Thorny Problems in Tennessee
The pile of invasive rosebush cuttings sits about waist-high and 5 feet long. This morning, I’ve learned the trick is to hold the branches tight as I haul them away; otherwise, the mass pulls apart as thorns snag on the ground and other trees. So I lean over what will be my 10th pile of the day and give it a bear hug, knowing that my work jacket and leather gloves will stop most of the thorns. I keep my face clear of loose branches and curse—long, hyphenated strings of curse words—under my breath as I carry nature’s barbed wire to the side of the road.
I volunteered for this assignment. The workday at The Nature Conservancy’s bog preserve near the small community of Shady Valley, in the Appalachian Mountains of Tennessee, was arranged by Gabby Lynch, TNC’s director of land protection in Tennessee. About 15 volunteers from state and federal land-management agencies, local conservation groups and even the Zoo Knoxville are here, helping remove invasive multiflora rose. From the road, the bog looks like a mile-wide overgrown pasture. But between us and that wild expanse stands a barricade of 8-foot-tall tangles of this stupid, merciless, vile rosebush.
Earlier, Lynch split us into teams of three: “One person will cut the plant at the base. The second person will use herbicide.” She held up a narrow plastic bottle that looks like a fat permanent marker with a spongy tip. “We want to use as little of this as possible. You will need to dab some on the cut end of each stem; otherwise these plants will be just as big next summer.” Both of those jobs sounded like too much responsibility for me. “The third person will carry the cuttings to a pile where the fire department will later burn them.” Bingo.
By lunch, I have run out of English curse words and moved on to French, Spanish and German.
And here I am three hours later, wishing I had chosen job number two. By the time Lynch calls the lunch break, I have run out of English curse words and moved on to French, Spanish and German.
We settle in a grassy field. Lynch tells us that where we’re sitting used to be as thick with multiflora rose as today’s work site. This spot was cleared out by a similar crew of volunteers from TNC’s Bog Learning Network just last year.
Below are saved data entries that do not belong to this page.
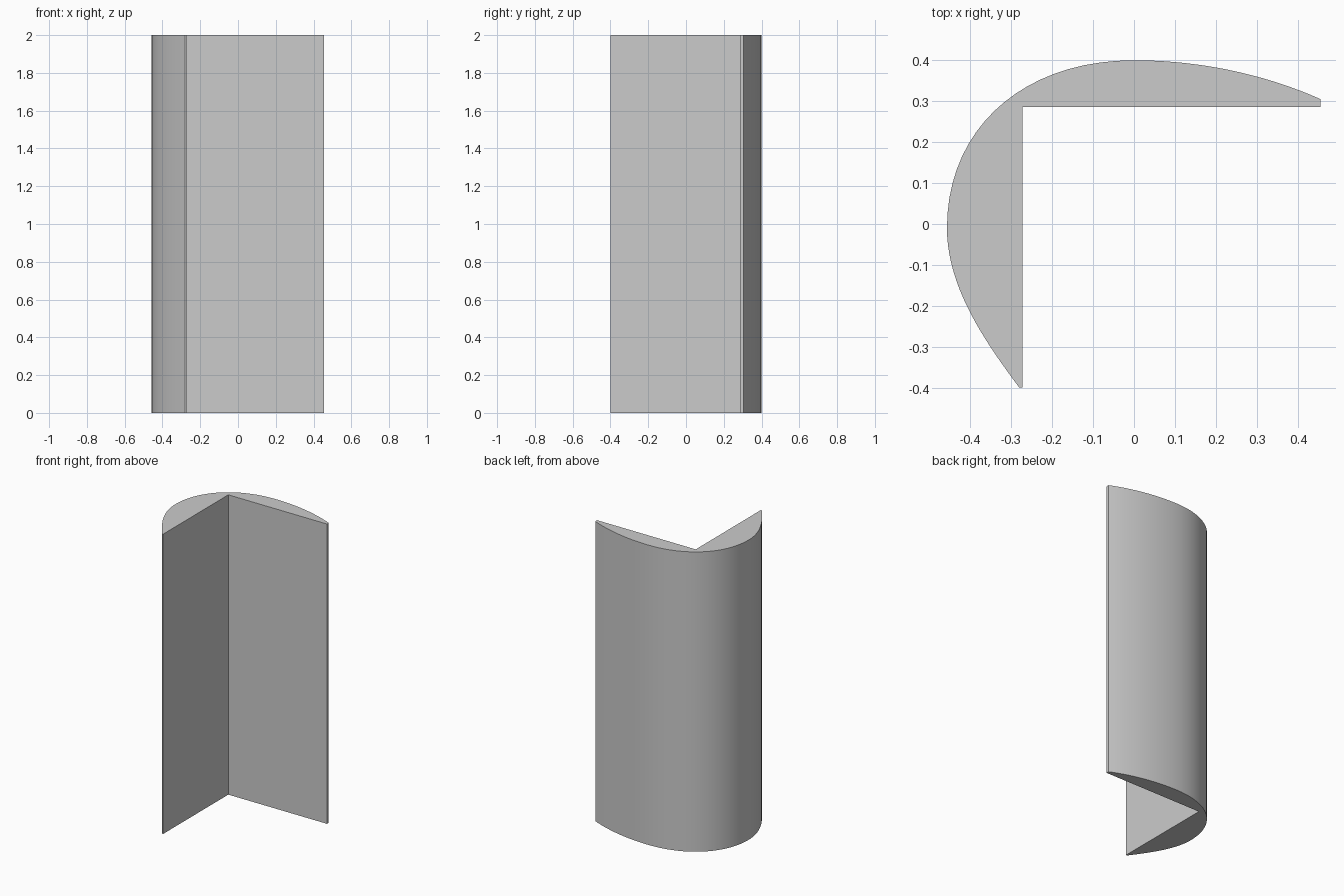
import bpy
import bmesh
from math import radians
from mathutils import Vector
from mathutils.geometry import interpolate_bezier

if "Cube" in bpy.data.objects:
    bpy.data.objects.remove(bpy.data.objects["Cube"], do_unlink=True)

HEIGHT = 2.0
STEPS = 20

# Single plain grey material
grey = bpy.data.materials.new("light_grey")
grey.use_nodes = True
colour = (0.6, 0.6, 0.6, 1.0)
grey.diffuse_color = colour
grey.node_tree.nodes["Principled BSDF"].inputs["Base Color"].default_value = colour

# Curved outer side of the cross-section: three joined bezier arcs
arcs = [
    [(0.456, 0.305), (0.31, 0.37), (0.15, 0.40), (0.0, 0.40)],
    [(0.0, 0.40), (-0.27, 0.40), (-0.457, 0.235), (-0.457, -0.01)],
    [(-0.457, -0.01), (-0.457, -0.15), (-0.37, -0.28), (-0.28, -0.40)],
]
profile = []
for arc in arcs:
    points = interpolate_bezier(*[Vector((x, y, 0)) for x, y in arc], STEPS)
    profile += points if not profile else points[1:]

# Blunt tips and the square inner corner
profile += [Vector((x, y, 0)) for x, y in
            [(-0.272, -0.40), (-0.272, 0.286), (0.456, 0.286)]]

# Extrude the cross-section upwards
bm = bmesh.new()
base = bm.faces.new([bm.verts.new(p) for p in profile])
extruded = bmesh.ops.extrude_face_region(bm, geom=[base], use_keep_orig=True)
top = [v for v in extruded["geom"] if isinstance(v, bmesh.types.BMVert)]
bmesh.ops.translate(bm, verts=top, vec=(0, 0, HEIGHT))
bmesh.ops.recalc_face_normals(bm, faces=bm.faces)

mesh = bpy.data.meshes.new("corner_trim")
bm.to_mesh(mesh)
bm.free()
mesh.materials.append(grey)

trim = bpy.data.objects.new("corner_trim", mesh)
bpy.context.collection.objects.link(trim)

# Smooth curved side, crisp edges elsewhere
bpy.ops.object.select_all(action="DESELECT")
trim.select_set(True)
bpy.context.view_layer.objects.active = trim
bpy.ops.object.shade_smooth_by_angle(angle=radians(30))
Lynch goes on to tell us about how the natural bogs in this valley had been ditched, drained and converted into farm fields throughout the 1900s. But the farmland can be problematic “because it’s really mushy.” In the 1980s, the discovery of threatened bog turtles—a tiny species of turtle—in Shady Valley spurred a decades-long initiative to rebuild the bogs. The Conservancy bought the land to create this 800-acre network of preserves.
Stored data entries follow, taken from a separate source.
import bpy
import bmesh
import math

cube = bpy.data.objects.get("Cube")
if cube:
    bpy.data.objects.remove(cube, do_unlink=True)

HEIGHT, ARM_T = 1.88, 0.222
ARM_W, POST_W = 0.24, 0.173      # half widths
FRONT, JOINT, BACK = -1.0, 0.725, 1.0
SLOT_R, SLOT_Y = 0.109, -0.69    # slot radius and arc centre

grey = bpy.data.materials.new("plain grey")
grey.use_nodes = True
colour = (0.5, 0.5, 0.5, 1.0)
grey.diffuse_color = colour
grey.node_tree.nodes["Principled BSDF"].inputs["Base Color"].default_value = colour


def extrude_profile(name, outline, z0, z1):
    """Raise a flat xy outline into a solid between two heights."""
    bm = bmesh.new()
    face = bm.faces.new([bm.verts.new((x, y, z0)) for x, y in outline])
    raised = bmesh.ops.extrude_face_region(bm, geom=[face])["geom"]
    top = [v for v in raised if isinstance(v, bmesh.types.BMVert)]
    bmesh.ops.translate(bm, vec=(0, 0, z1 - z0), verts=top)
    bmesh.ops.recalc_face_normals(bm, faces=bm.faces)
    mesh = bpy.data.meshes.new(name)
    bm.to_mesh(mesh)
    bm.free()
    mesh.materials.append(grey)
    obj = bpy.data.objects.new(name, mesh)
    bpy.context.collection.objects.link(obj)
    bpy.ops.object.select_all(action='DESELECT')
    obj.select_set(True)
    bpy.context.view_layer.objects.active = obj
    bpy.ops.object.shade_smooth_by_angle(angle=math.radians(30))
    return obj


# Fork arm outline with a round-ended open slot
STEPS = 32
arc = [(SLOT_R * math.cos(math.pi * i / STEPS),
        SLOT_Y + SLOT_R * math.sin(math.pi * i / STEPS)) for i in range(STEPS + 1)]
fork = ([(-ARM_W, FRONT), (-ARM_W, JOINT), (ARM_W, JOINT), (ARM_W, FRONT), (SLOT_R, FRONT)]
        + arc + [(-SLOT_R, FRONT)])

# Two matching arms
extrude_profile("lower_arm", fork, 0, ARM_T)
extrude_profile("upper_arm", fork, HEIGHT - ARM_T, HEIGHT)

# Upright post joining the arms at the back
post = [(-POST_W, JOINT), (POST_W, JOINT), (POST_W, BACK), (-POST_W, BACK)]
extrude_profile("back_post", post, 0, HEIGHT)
The process of turning a field back into a bog is not so easy, Lynch tells us. Construction equipment was brought in to break up the farms’ drainage systems. Low dams were added to the outflowing creeks to keep the water level up.
“Right after we did that, the number of bird species we recorded here went way up,” she says. The native bog plants almost immediately returned, growing from dormant seeds that had waited decades in the soil for the water to return.
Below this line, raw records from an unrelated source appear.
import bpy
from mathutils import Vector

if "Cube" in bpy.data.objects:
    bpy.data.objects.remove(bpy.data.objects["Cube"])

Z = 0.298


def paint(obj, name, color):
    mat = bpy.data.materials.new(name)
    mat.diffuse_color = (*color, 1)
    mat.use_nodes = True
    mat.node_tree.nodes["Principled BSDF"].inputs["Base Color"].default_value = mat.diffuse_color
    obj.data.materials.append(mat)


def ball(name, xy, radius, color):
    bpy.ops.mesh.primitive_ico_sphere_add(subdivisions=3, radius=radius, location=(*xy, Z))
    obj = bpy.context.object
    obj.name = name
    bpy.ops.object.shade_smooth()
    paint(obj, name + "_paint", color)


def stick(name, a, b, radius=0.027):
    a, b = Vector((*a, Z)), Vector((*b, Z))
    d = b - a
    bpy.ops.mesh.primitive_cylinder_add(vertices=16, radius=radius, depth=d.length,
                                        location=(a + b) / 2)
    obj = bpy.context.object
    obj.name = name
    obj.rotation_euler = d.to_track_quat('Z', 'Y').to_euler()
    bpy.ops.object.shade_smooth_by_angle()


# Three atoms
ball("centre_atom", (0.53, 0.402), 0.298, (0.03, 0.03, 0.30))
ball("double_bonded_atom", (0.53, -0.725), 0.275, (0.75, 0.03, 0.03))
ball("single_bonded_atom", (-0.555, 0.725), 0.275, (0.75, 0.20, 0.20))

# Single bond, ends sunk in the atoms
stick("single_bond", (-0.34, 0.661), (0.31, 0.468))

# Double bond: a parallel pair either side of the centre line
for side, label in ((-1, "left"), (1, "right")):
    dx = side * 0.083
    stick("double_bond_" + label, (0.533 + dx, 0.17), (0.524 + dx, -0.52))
The rest of the afternoon goes better. I become accustomed to the thorns, and I stop cursing. By day’s end, our team has built a stack of cuttings 6 feet tall and 40 feet long. I wish I could see it burn.
For fun, Lynch leads us single file into the bog to find wild cranberries. They are reddish white, floating on the surface of the shallow water. “Can we eat them?” someone asks. Lynch says yes. They crunch like tart little apples.
The taste lingers as we slosh our way back to the clearing. A few hours ago, this spot was an impassable wall of thorns. In a few months, it will look like a mountain bog again. I’m excited to have played a small part—offering my little bit of pain for a lot of gain.